■ **Work task**:
Apart from the pictures, write out all the records exactly.

==========

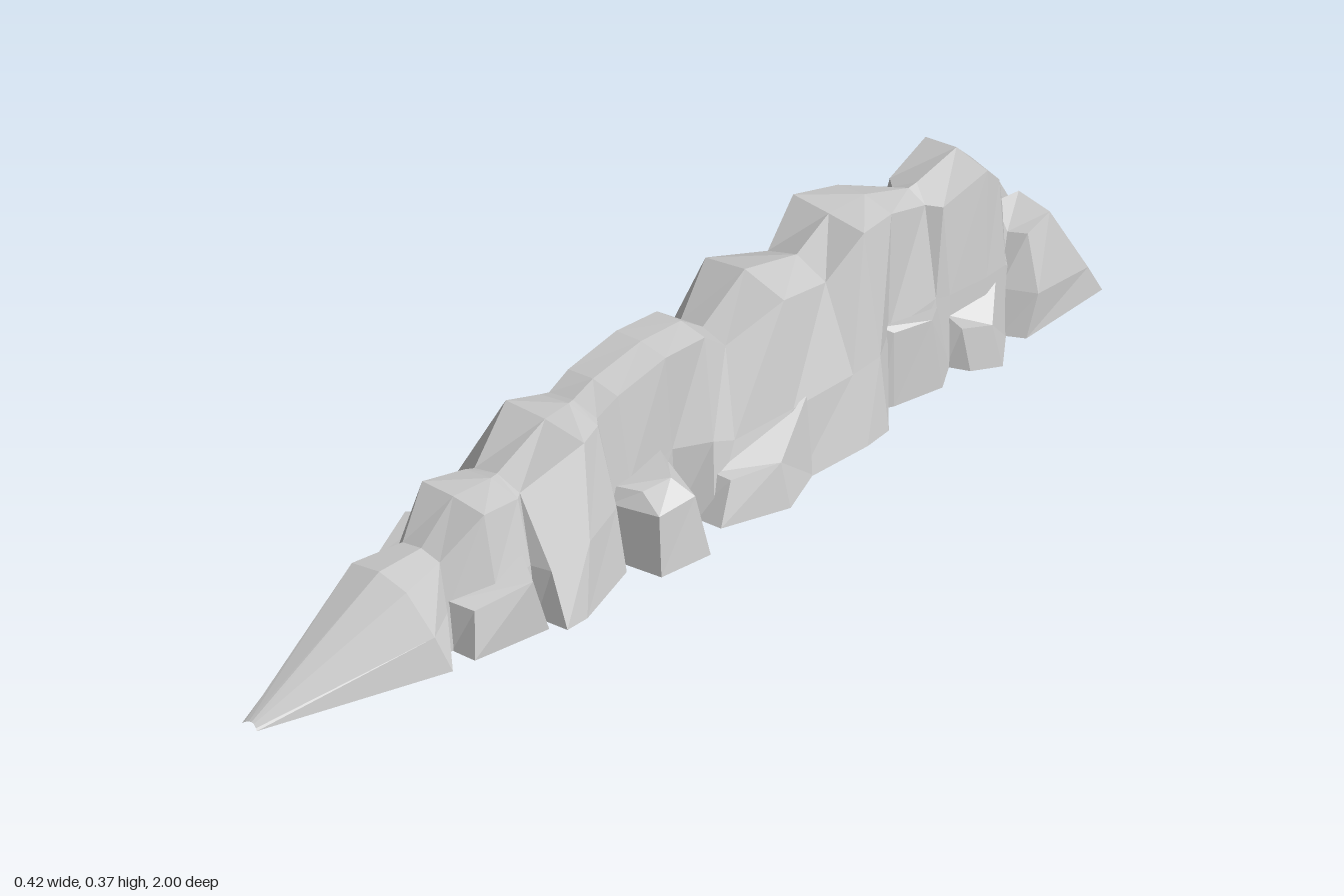
import * as THREE from 'three';

const material = new THREE.MeshStandardMaterial({
  color: 0xcccccc, flatShading: true, side: THREE.DoubleSide,
});

// Skin a list of open point rings into a shell; the underside stays open.
function shell(name, rings, capEnd = false) {
  const pos = [];
  const tri = (a, b, c) => pos.push(...a, ...b, ...c);
  const n = rings[0].length;
  for (let i = 0; i < rings.length - 1; i++) {
    for (let j = 0; j < n - 1; j++) {
      const [a, b, c, d] = [rings[i][j], rings[i][j + 1], rings[i + 1][j + 1], rings[i + 1][j]];
      // Pick the diagonal by side so both halves stay mirrored
      if (j < (n - 1) / 2) { tri(a, b, c); tri(a, c, d); }
      else { tri(a, b, d); tri(b, c, d); }
    }
  }
  const last = rings[rings.length - 1];
  for (let j = 1; capEnd && j < n - 1; j++) tri(last[0], last[j], last[j + 1]);
  const geometry = new THREE.BufferGeometry();
  geometry.setAttribute('position', new THREE.Float32BufferAttribute(pos, 3));
  geometry.computeVertexNormals();
  const mesh = new THREE.Mesh(geometry, material);
  mesh.name = name;
  return mesh;
}

// Cross-section from right foot over the top to left foot, bulging at mid height
function section([zBase, zTop, base, top, yTop, yApex]) {
  const yMid = Math.min(0.14, 0.45 * yTop);
  const zMid = zBase + (zTop - zBase) * (yMid / yTop);
  const mid = base - (base - top) * 0.35;
  return [
    [-base, 0, zBase], [-mid, yMid, zMid], [-top, yTop, zTop], [0, yApex, zTop],
    [top, yTop, zTop], [mid, yMid, zMid], [base, 0, zBase],
  ];
}

// Mirrored side boulders: a ground line of [x, z] corners and upper lines of
// [x, y, z] corners, running from front to back around the outside.
function boulderPair(name, ground, ...upper) {
  const rings = [ground.map(([x, z]) => [x, 0, z]), ...upper];
  const mirrored = rings.map((r) => r.map(([x, y, z]) => [-x, y, z]).reverse());
  const group = new THREE.Group();
  group.name = name + 'Pair';
  group.add(shell(name + 'Left', rings, true), shell(name + 'Right', mirrored, true));
  return group;
}

export function createModel() {
  const model = new THREE.Group();
  model.name = 'rockRidge';

  // Ridge sections, front to back: [zBase, zTop, base, top, yTop, yApex]
  // Pointed wedge, low shoulder and spreading slab
  model.add(shell('frontRidge', [
    [1.0, 0.995, 0.018, 0.006, 0.007, 0.008],
    [0.63, 0.675, 0.135, 0.066, 0.155, 0.168],
    [0.59, 0.57, 0.09, 0.045, 0.157, 0.166],
    [0.5, 0.49, 0.125, 0.075, 0.232, 0.236],
    [0.41, 0.395, 0.125, 0.065, 0.215, 0.228],
    [0.4, 0.38, 0.19, 0.055, 0.215, 0.23],
    [0.35, 0.26, 0.19, 0.095, 0.28, 0.286],
    [0.2, 0.2, 0.14, 0.07, 0.275, 0.29],
  ].map(section)));

  // Narrow curved saddle and broad middle block
  model.add(shell('middleRidge', [
    [0.2, 0.2, 0.14, 0.07, 0.275, 0.29],
    [0.19, 0.19, 0.1, 0.058, 0.28, 0.292],
    [0.14, 0.14, 0.105, 0.06, 0.303, 0.312],
    [0.02, 0.02, 0.085, 0.06, 0.325, 0.332],
    [-0.02, -0.08, 0.14, 0.058, 0.318, 0.326],
    [-0.06, -0.135, 0.15, 0.055, 0.272, 0.286],
    [-0.2, -0.24, 0.165, 0.095, 0.335, 0.356],
    [-0.37, -0.37, 0.172, 0.07, 0.297, 0.323],
  ].map(section)));

  // Summit block narrowing to the rear, then the rear block
  model.add(shell('rearRidge', [
    [-0.37, -0.37, 0.172, 0.07, 0.297, 0.323],
    [-0.43, -0.45, 0.165, 0.086, 0.369, 0.37],
    [-0.47, -0.54, 0.115, 0.065, 0.355, 0.366],
    [-0.62, -0.65, 0.105, 0.04, 0.308, 0.325],
    [-0.65, -0.67, 0.105, 0.065, 0.305, 0.327],
    [-0.72, -0.77, 0.115, 0.075, 0.338, 0.352],
    [-0.79, -0.805, 0.105, 0.07, 0.3, 0.315],
    [-0.84, -0.855, 0.1, 0.03, 0.19, 0.205],
  ].map(section)));

  // Side boulders, front to rear
  model.add(boulderPair('frontBoulder',
    [[0.09, 0.585], [0.14, 0.58], [0.165, 0.42], [0.12, 0.4]],
    [[0.07, 0.09, 0.575], [0.12, 0.085, 0.56], [0.155, 0.11, 0.45], [0.1, 0.125, 0.42]]));
  model.add(boulderPair('saddleBoulder',
    [[0.1, 0.19], [0.195, 0.17], [0.208, 0.06], [0.08, 0.02]],
    [[0.085, 0.11, 0.185], [0.18, 0.115, 0.16], [0.185, 0.12, 0.075], [0.075, 0.12, 0.03]],
    [[0.085, 0.14, 0.17], [0.13, 0.14, 0.15], [0.15, 0.155, 0.1], [0.075, 0.155, 0.05]]));
  model.add(boulderPair('middleBoulder',
    [[0.1, 0.0], [0.165, -0.01], [0.208, -0.14], [0.165, -0.24]],
    [[0.115, 0.08, -0.04], [0.15, 0.075, -0.05], [0.185, 0.085, -0.14], [0.14, 0.15, -0.25]]));
  model.add(boulderPair('summitBoulder',
    [[0.11, -0.47], [0.12, -0.49], [0.14, -0.59], [0.1, -0.65]],
    [[0.095, 0.16, -0.48], [0.11, 0.145, -0.5], [0.125, 0.14, -0.58], [0.08, 0.12, -0.64]]));
  model.add(boulderPair('rearBoulder',
    [[0.1, -0.64], [0.14, -0.66], [0.17, -0.71], [0.11, -0.78]],
    [[0.09, 0.1, -0.65], [0.115, 0.075, -0.665], [0.145, 0.075, -0.71], [0.095, 0.12, -0.77]]));
  // Split tail, two blocks with a cleft between them
  model.add(boulderPair('tailBlock',
    [[0.1, -0.775], [0.14, -0.8], [0.13, -1.0], [0, -1.0], [0, -0.84]],
    [[0.09, 0.09, -0.785], [0.14, 0.08, -0.83], [0.125, 0.06, -0.97], [0.006, 0.06, -0.97], [0.004, 0.06, -0.85]],
    [[0.07, 0.18, -0.825], [0.105, 0.185, -0.84], [0.1, 0.2, -0.9], [0.025, 0.208, -0.9], [0.015, 0.205, -0.85]]));

  return model;
}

==========

■ **Result of this task**:
import * as THREE from 'three';

const material = new THREE.MeshStandardMaterial({
  color: 0xcccccc, flatShading: true, side: THREE.DoubleSide,
});

// Skin a list of open point rings into a shell; the underside stays open.
function shell(name, rings, capEnd = false) {
  const pos = [];
  const tri = (a, b, c) => pos.push(...a, ...b, ...c);
  const n = rings[0].length;
  for (let i = 0; i < rings.length - 1; i++) {
    for (let j = 0; j < n - 1; j++) {
      const [a, b, c, d] = [rings[i][j], rings[i][j + 1], rings[i + 1][j + 1], rings[i + 1][j]];
      // Pick the diagonal by side so both halves stay mirrored
      if (j < (n - 1) / 2) { tri(a, b, c); tri(a, c, d); }
      else { tri(a, b, d); tri(b, c, d); }
    }
  }
  const last = rings[rings.length - 1];
  for (let j = 1; capEnd && j < n - 1; j++) tri(last[0], last[j], last[j + 1]);
  const geometry = new THREE.BufferGeometry();
  geometry.setAttribute('position', new THREE.Float32BufferAttribute(pos, 3));
  geometry.computeVertexNormals();
  const mesh = new THREE.Mesh(geometry, material);
  mesh.name = name;
  return mesh;
}

// Cross-section from right foot over the top to left foot, bulging at mid height
function section([zBase, zTop, base, top, yTop, yApex]) {
  const yMid = Math.min(0.14, 0.45 * yTop);
  const zMid = zBase + (zTop - zBase) * (yMid / yTop);
  const mid = base - (base - top) * 0.35;
  return [
    [-base, 0, zBase], [-mid, yMid, zMid], [-top, yTop, zTop], [0, yApex, zTop],
    [top, yTop, zTop], [mid, yMid, zMid], [base, 0, zBase],
  ];
}

// Mirrored side boulders: a ground line of [x, z] corners and upper lines of
// [x, y, z] corners, running from front to back around the outside.
function boulderPair(name, ground, ...upper) {
  const rings = [ground.map(([x, z]) => [x, 0, z]), ...upper];
  const mirrored = rings.map((r) => r.map(([x, y, z]) => [-x, y, z]).reverse());
  const group = new THREE.Group();
  group.name = name + 'Pair';
  group.add(shell(name + 'Left', rings, true), shell(name + 'Right', mirrored, true));
  return group;
}

export function createModel() {
  const model = new THREE.Group();
  model.name = 'rockRidge';

  // Ridge sections, front to back: [zBase, zTop, base, top, yTop, yApex]
  // Pointed wedge, low shoulder and spreading slab
  model.add(shell('frontRidge', [
    [1.0, 0.995, 0.018, 0.006, 0.007, 0.008],
    [0.63, 0.675, 0.135, 0.066, 0.155, 0.168],
    [0.59, 0.57, 0.09, 0.045, 0.157, 0.166],
    [0.5, 0.49, 0.125, 0.075, 0.232, 0.236],
    [0.41, 0.395, 0.125, 0.065, 0.215, 0.228],
    [0.4, 0.38, 0.19, 0.055, 0.215, 0.23],
    [0.35, 0.26, 0.19, 0.095, 0.28, 0.286],
    [0.2, 0.2, 0.14, 0.07, 0.275, 0.29],
  ].map(section)));

  // Narrow curved saddle and broad middle block
  model.add(shell('middleRidge', [
    [0.2, 0.2, 0.14, 0.07, 0.275, 0.29],
    [0.19, 0.19, 0.1, 0.058, 0.28, 0.292],
    [0.14, 0.14, 0.105, 0.06, 0.303, 0.312],
    [0.02, 0.02, 0.085, 0.06, 0.325, 0.332],
    [-0.02, -0.08, 0.14, 0.058, 0.318, 0.326],
    [-0.06, -0.135, 0.15, 0.055, 0.272, 0.286],
    [-0.2, -0.24, 0.165, 0.095, 0.335, 0.356],
    [-0.37, -0.37, 0.172, 0.07, 0.297, 0.323],
  ].map(section)));

  // Summit block narrowing to the rear, then the rear block
  model.add(shell('rearRidge', [
    [-0.37, -0.37, 0.172, 0.07, 0.297, 0.323],
    [-0.43, -0.45, 0.165, 0.086, 0.369, 0.37],
    [-0.47, -0.54, 0.115, 0.065, 0.355, 0.366],
    [-0.62, -0.65, 0.105, 0.04, 0.308, 0.325],
    [-0.65, -0.67, 0.105, 0.065, 0.305, 0.327],
    [-0.72, -0.77, 0.115, 0.075, 0.338, 0.352],
    [-0.79, -0.805, 0.105, 0.07, 0.3, 0.315],
    [-0.84, -0.855, 0.1, 0.03, 0.19, 0.205],
  ].map(section)));

  // Side boulders, front to rear
  model.add(boulderPair('frontBoulder',
    [[0.09, 0.585], [0.14, 0.58], [0.165, 0.42], [0.12, 0.4]],
    [[0.07, 0.09, 0.575], [0.12, 0.085, 0.56], [0.155, 0.11, 0.45], [0.1, 0.125, 0.42]]));
  model.add(boulderPair('saddleBoulder',
    [[0.1, 0.19], [0.195, 0.17], [0.208, 0.06], [0.08, 0.02]],
    [[0.085, 0.11, 0.185], [0.18, 0.115, 0.16], [0.185, 0.12, 0.075], [0.075, 0.12, 0.03]],
    [[0.085, 0.14, 0.17], [0.13, 0.14, 0.15], [0.15, 0.155, 0.1], [0.075, 0.155, 0.05]]));
  model.add(boulderPair('middleBoulder',
    [[0.1, 0.0], [0.165, -0.01], [0.208, -0.14], [0.165, -0.24]],
    [[0.115, 0.08, -0.04], [0.15, 0.075, -0.05], [0.185, 0.085, -0.14], [0.14, 0.15, -0.25]]));
  model.add(boulderPair('summitBoulder',
    [[0.11, -0.47], [0.12, -0.49], [0.14, -0.59], [0.1, -0.65]],
    [[0.095, 0.16, -0.48], [0.11, 0.145, -0.5], [0.125, 0.14, -0.58], [0.08, 0.12, -0.64]]));
  model.add(boulderPair('rearBoulder',
    [[0.1, -0.64], [0.14, -0.66], [0.17, -0.71], [0.11, -0.78]],
    [[0.09, 0.1, -0.65], [0.115, 0.075, -0.665], [0.145, 0.075, -0.71], [0.095, 0.12, -0.77]]));
  // Split tail, two blocks with a cleft between them
  model.add(boulderPair('tailBlock',
    [[0.1, -0.775], [0.14, -0.8], [0.13, -1.0], [0, -1.0], [0, -0.84]],
    [[0.09, 0.09, -0.785], [0.14, 0.08, -0.83], [0.125, 0.06, -0.97], [0.006, 0.06, -0.97], [0.004, 0.06, -0.85]],
    [[0.07, 0.18, -0.825], [0.105, 0.185, -0.84], [0.1, 0.2, -0.9], [0.025, 0.208, -0.9], [0.015, 0.205, -0.85]]));

  return model;
}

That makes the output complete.